Doing a little mental math, I realized that I was looking for a ship that had arrived about four days into this ten-day period – or about 40% of the way through the roll.  Of course, this was only an approximation as many ships could have arrived on one day and only one or two on others, but I used this as a rough estimate of how far to jump into the roll.  On the right of the screen, I could see that there were a total of 717 frames (essentially the same as pages), so I calculated 40% of 717 and went directly to page 286 by entering that number in the field called “frame” near the center of the screen. 

286 proved to be the first page for a ship that arrived on May 31st, so I knew I had gone too far.  I went back to page 250 and noticed I was looking at distinctly Scandinavian names, so I thought I might be in the right neighborhood.  Inspecting the left-hand column, I saw that the page contained listings for 216-272.  I knew from a few minutes earlier when I had scribbled down details from the text data in the EIDB that the record I wanted was on line 597, so I used the +1 navigation key to move forward through the pages.  My anticipation increased as I arrived at page 257 and scanned down for line 597.

There she was: Martha Pedersen Rohne (and yes, it looked like Rohne).  Better yet, she was traveling with Anna Larsdatter Rohne (age 8) and Knud Larsen Rohne (age 4).  The names and ages all fit, Anna and “Knud” were the children of a Lars, and their intended destination was Illinois.  I knew I had the right family. 

Where There’s a Will . . .

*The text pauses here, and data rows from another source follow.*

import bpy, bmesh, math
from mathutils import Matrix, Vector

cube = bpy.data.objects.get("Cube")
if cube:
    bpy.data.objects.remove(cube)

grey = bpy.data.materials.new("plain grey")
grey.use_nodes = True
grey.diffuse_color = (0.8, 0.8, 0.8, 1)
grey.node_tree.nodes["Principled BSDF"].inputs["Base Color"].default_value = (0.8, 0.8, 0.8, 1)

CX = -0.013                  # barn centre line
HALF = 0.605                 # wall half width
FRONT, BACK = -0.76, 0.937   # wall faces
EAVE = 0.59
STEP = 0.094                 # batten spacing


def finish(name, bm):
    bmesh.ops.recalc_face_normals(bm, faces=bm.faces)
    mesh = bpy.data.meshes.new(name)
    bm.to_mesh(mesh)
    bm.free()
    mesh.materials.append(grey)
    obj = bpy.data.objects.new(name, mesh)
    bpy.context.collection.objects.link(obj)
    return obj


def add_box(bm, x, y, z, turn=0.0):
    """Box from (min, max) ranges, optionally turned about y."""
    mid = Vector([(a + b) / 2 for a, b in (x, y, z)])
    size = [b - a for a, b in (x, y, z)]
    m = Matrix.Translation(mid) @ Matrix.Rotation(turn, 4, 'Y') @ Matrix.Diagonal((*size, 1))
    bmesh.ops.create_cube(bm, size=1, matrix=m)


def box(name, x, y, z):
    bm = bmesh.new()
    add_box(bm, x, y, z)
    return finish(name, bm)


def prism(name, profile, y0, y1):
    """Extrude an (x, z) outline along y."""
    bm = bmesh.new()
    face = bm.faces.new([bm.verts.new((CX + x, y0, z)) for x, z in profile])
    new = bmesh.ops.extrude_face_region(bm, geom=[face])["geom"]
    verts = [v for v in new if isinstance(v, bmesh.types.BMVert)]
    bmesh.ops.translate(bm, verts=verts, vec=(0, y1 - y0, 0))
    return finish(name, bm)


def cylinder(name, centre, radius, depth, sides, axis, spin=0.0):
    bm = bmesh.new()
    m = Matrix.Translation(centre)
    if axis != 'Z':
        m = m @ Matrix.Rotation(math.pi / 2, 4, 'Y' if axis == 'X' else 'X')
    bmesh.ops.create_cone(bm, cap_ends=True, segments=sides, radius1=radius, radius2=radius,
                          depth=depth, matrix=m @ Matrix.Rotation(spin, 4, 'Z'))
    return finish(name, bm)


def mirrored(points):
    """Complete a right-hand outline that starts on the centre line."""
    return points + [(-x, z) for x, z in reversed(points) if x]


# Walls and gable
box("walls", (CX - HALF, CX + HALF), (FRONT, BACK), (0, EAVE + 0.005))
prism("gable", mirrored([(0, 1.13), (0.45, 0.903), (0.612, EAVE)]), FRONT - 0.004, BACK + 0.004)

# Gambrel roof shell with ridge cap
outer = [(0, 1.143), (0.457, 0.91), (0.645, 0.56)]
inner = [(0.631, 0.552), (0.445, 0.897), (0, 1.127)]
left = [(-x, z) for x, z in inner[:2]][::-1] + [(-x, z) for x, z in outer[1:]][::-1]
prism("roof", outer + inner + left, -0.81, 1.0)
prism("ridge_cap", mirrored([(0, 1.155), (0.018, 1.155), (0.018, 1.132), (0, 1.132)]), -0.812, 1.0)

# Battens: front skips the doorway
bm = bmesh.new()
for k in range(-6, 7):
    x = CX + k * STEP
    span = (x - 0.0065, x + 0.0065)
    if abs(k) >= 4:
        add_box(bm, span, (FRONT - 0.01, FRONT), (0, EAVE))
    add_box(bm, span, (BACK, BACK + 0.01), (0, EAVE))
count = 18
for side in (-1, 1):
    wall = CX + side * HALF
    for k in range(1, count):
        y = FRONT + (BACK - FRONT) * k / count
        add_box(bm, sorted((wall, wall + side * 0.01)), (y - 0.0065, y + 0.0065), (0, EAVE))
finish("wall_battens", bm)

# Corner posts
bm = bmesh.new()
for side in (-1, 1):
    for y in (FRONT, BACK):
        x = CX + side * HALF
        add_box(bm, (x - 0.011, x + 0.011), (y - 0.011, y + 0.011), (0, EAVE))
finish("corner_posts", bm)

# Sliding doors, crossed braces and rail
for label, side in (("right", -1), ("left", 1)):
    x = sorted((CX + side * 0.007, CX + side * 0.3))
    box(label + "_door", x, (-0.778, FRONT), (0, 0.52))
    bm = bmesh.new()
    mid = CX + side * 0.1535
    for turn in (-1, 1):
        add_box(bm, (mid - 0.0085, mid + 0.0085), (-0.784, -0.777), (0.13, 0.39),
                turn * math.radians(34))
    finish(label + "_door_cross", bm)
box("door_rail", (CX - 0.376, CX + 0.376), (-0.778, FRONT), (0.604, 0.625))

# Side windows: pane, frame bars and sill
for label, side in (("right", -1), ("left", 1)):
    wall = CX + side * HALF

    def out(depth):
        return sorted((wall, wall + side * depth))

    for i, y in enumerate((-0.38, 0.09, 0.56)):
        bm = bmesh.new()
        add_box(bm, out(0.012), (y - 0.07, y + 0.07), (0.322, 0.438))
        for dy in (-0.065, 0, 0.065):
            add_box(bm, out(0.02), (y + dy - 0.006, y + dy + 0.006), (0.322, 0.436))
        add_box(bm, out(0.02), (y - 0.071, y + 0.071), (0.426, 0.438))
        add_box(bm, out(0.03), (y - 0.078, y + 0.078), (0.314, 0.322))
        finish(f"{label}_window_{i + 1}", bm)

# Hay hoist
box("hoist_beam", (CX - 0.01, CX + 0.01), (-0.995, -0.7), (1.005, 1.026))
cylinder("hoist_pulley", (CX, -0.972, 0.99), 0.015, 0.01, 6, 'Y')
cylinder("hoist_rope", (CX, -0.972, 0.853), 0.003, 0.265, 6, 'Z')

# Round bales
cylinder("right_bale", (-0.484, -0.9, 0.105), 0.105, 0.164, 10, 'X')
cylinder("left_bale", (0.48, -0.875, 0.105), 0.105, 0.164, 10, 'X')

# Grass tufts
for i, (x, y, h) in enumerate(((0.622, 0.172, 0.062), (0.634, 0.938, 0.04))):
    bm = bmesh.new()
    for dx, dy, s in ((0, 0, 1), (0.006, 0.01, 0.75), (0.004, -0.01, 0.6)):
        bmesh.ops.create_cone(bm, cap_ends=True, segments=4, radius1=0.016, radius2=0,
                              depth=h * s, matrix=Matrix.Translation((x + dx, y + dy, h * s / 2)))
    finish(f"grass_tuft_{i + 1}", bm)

Looking at the record, I wondered why had Knute been so difficult to locate.  After all, “Knud Rokne” isn’t that far off from the actual Knut Rokne.  Playing with possibilities, I discovered that the transcriber had missed the ditto marks under Rohne in the mother’s name, so the future football coach had been hiding under the name of Knud Larsen.  Had you thought to look under that name, there were 95 candidates to explore.  Even then, when you picked the right one and clicked to see the manifest, you would have been taken to the arrival for a different ship.  Fortunately, even with obstacles like these, there’s almost always a way to find your ancestors in this amazing database, so if Grandpa has eluded you so far, I hope you’ll give it another try!